Exercise inputs:
--
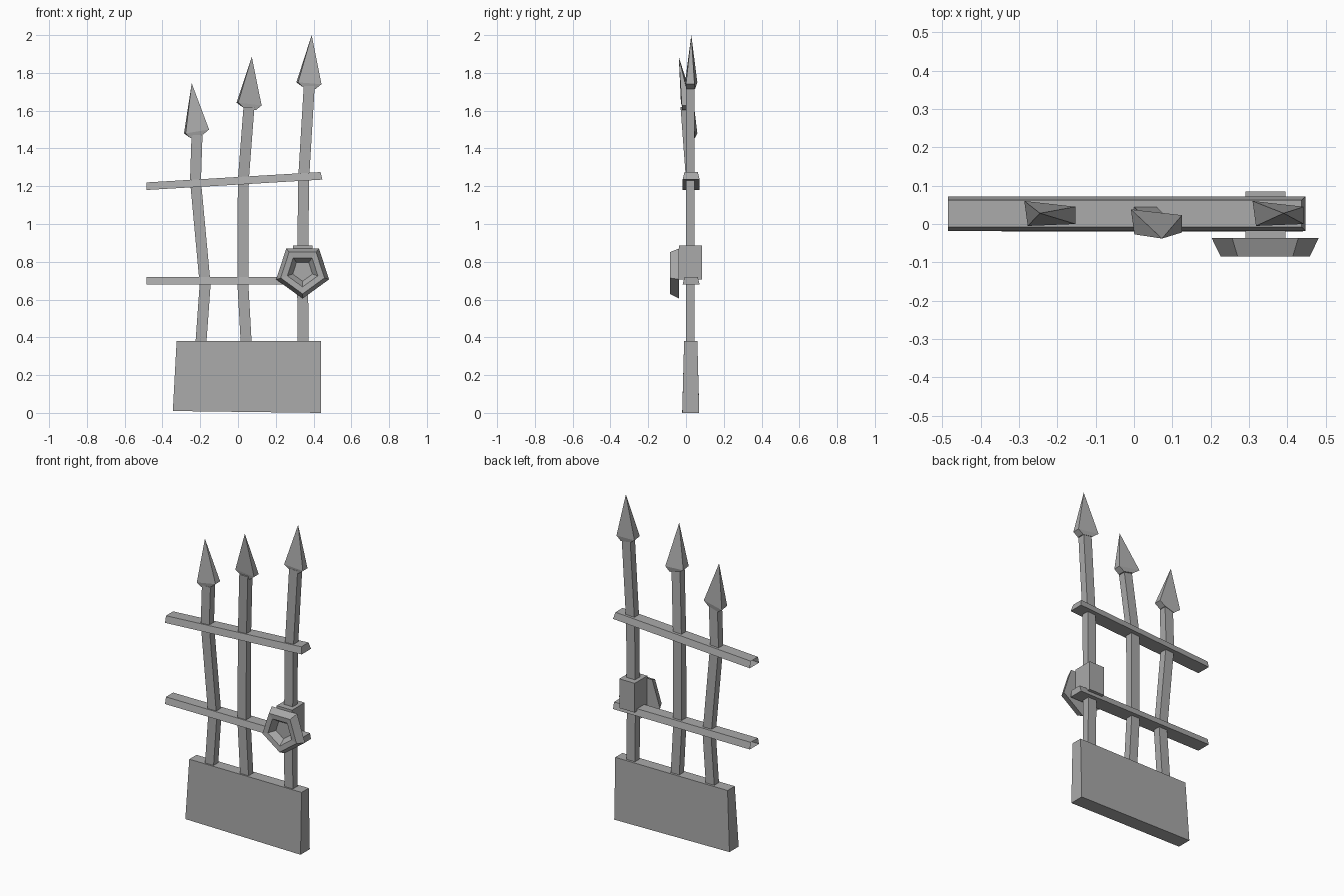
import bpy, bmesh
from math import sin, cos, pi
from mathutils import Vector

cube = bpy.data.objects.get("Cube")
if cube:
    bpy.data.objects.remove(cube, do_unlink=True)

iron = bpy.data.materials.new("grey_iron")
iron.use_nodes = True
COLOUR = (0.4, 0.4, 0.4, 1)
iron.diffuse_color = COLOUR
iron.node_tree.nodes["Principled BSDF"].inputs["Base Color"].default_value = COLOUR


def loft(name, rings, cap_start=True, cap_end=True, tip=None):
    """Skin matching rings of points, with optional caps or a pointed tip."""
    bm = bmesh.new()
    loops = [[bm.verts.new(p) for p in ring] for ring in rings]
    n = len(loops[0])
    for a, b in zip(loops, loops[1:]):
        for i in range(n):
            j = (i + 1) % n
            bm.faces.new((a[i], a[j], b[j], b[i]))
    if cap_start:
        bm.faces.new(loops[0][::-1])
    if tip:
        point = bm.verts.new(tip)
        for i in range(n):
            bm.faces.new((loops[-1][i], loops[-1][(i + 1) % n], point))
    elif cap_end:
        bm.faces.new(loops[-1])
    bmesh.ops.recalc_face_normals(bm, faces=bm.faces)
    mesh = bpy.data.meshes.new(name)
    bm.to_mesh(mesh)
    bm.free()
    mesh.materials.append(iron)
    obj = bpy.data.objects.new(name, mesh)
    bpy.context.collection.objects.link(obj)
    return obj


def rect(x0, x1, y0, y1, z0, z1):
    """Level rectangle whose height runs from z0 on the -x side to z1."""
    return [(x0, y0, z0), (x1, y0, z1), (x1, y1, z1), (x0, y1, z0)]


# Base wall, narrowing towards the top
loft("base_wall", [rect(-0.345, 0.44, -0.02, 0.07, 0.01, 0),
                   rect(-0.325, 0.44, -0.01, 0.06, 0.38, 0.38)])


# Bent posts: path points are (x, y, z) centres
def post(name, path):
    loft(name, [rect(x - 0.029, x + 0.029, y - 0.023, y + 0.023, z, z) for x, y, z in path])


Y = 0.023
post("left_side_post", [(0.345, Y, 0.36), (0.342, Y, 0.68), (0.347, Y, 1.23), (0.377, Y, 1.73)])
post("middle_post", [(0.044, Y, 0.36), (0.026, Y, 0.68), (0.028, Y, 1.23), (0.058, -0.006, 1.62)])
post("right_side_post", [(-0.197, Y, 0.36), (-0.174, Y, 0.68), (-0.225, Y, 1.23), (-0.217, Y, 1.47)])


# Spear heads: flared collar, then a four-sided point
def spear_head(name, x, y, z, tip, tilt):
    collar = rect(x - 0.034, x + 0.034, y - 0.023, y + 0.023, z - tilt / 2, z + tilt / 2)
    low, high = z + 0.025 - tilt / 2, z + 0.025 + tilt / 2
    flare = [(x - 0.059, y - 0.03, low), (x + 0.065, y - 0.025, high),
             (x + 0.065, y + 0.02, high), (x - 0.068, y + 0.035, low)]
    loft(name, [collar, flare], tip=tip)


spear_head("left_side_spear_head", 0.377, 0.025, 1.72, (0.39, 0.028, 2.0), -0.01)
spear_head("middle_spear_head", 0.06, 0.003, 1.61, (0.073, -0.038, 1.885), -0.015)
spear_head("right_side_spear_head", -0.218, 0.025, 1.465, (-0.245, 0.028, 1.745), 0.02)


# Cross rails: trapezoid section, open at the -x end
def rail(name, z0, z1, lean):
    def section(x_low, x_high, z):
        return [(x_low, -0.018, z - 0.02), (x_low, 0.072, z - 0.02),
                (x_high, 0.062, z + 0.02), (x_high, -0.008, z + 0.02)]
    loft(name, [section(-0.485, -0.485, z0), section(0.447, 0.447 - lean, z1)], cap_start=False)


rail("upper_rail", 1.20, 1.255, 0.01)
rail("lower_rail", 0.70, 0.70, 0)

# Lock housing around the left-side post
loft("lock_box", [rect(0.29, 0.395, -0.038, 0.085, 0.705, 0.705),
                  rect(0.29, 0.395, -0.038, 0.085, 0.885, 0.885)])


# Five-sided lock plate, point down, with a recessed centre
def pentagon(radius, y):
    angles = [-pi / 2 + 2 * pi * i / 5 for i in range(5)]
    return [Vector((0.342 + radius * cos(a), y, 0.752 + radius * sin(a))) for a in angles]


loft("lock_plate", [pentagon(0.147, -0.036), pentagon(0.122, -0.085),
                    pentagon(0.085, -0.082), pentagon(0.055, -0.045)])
--
Goal of the exercise: Retype only the lines that run from the first line of the entries above to the line containing "for a, b in", both included. Do not carry over any pictures.

Result of this task:
import bpy, bmesh
from math import sin, cos, pi
from mathutils import Vector

cube = bpy.data.objects.get("Cube")
if cube:
    bpy.data.objects.remove(cube, do_unlink=True)

iron = bpy.data.materials.new("grey_iron")
iron.use_nodes = True
COLOUR = (0.4, 0.4, 0.4, 1)
iron.diffuse_color = COLOUR
iron.node_tree.nodes["Principled BSDF"].inputs["Base Color"].default_value = COLOUR


def loft(name, rings, cap_start=True, cap_end=True, tip=None):
    """Skin matching rings of points, with optional caps or a pointed tip."""
    bm = bmesh.new()
    loops = [[bm.verts.new(p) for p in ring] for ring in rings]
    n = len(loops[0])
    for a, b in zip(loops, loops[1:]):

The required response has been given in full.